* **Task directions**
Every line containing the string "pitch" is to be copied from the records.

* **Given records**
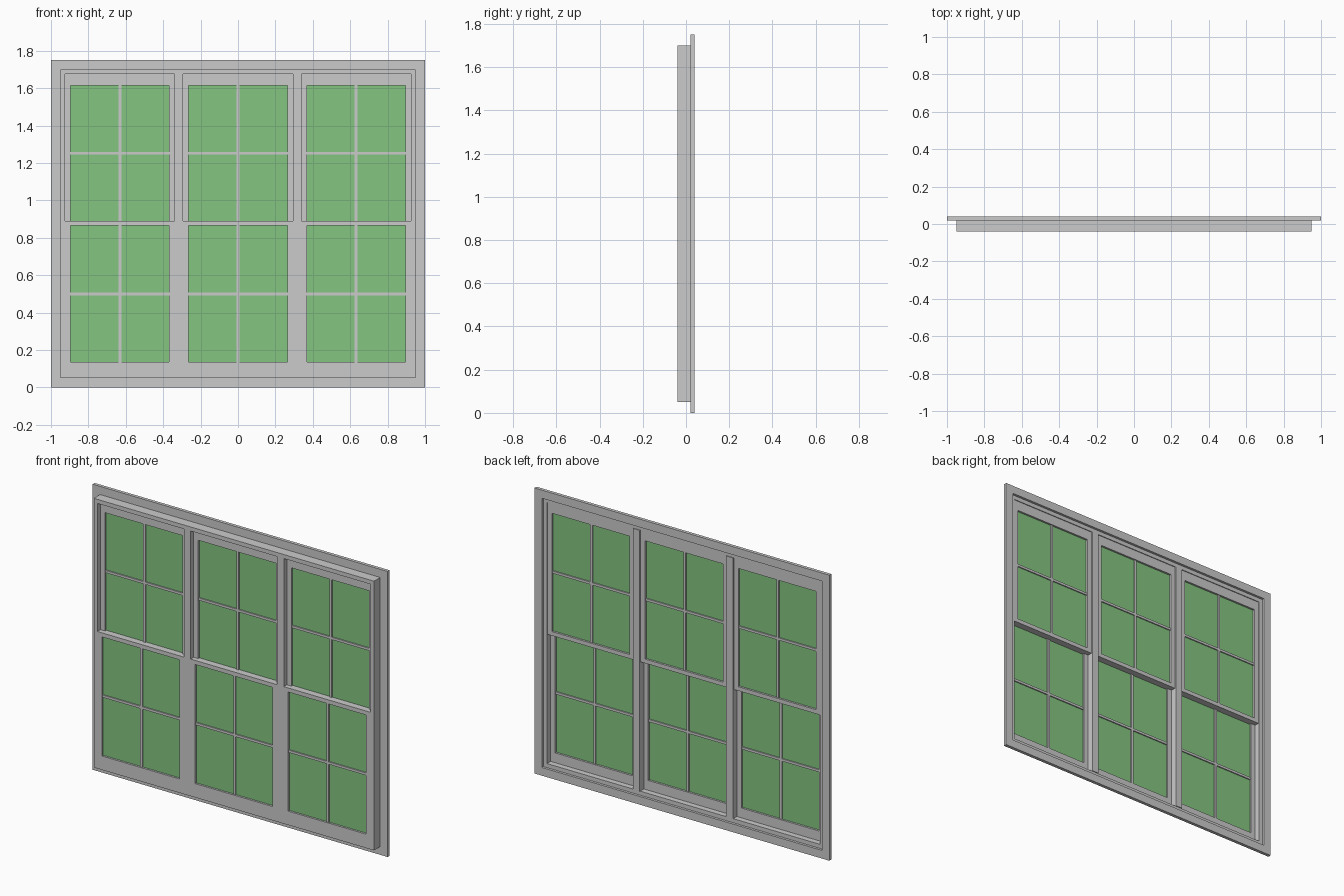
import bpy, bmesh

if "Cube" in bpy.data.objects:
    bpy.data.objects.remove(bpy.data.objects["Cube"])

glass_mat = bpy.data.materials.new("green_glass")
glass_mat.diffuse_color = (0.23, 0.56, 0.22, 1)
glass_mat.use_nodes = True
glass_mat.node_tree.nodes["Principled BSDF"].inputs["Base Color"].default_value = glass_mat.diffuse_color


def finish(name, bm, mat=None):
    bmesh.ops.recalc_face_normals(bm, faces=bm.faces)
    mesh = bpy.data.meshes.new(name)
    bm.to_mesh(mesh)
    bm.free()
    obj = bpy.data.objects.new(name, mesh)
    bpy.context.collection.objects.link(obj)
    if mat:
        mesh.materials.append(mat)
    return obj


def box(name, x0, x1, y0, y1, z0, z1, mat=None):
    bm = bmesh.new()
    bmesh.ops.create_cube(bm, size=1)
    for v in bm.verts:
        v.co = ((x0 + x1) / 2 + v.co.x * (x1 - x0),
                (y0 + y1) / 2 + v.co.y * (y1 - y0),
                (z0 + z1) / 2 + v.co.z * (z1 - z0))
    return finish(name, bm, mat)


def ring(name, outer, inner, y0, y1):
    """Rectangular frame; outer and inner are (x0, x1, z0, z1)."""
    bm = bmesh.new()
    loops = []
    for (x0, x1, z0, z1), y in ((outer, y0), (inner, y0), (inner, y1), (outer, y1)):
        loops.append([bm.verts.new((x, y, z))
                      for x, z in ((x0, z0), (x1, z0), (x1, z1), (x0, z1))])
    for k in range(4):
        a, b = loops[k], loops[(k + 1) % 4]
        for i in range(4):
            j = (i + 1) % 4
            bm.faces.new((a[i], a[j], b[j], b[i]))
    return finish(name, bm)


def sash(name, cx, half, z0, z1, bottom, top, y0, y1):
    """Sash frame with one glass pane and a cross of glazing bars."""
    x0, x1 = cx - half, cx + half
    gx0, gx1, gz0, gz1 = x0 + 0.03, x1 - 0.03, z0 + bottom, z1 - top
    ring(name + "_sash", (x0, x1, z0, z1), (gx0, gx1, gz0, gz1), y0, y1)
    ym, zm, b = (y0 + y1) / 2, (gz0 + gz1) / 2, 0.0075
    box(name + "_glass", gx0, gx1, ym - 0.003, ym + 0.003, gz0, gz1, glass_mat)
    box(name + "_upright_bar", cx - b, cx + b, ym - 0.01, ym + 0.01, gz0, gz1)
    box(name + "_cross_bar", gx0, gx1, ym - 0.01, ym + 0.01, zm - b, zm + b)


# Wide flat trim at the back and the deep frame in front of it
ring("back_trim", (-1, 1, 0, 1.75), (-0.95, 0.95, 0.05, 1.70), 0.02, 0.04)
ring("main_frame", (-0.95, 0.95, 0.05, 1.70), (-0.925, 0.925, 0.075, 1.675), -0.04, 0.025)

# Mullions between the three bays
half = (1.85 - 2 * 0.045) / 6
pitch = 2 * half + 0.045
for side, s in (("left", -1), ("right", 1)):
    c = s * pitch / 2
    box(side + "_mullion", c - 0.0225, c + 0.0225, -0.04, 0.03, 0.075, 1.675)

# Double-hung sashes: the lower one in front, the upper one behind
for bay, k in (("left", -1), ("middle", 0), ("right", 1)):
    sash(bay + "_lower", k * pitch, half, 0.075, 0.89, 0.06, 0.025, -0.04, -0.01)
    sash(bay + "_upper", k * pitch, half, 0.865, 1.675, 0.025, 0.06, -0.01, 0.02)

* **Worked solution**
pitch = 2 * half + 0.045
    c = s * pitch / 2
    sash(bay + "_lower", k * pitch, half, 0.075, 0.89, 0.06, 0.025, -0.04, -0.01)
    sash(bay + "_upper", k * pitch, half, 0.865, 1.675, 0.025, 0.06, -0.01, 0.02)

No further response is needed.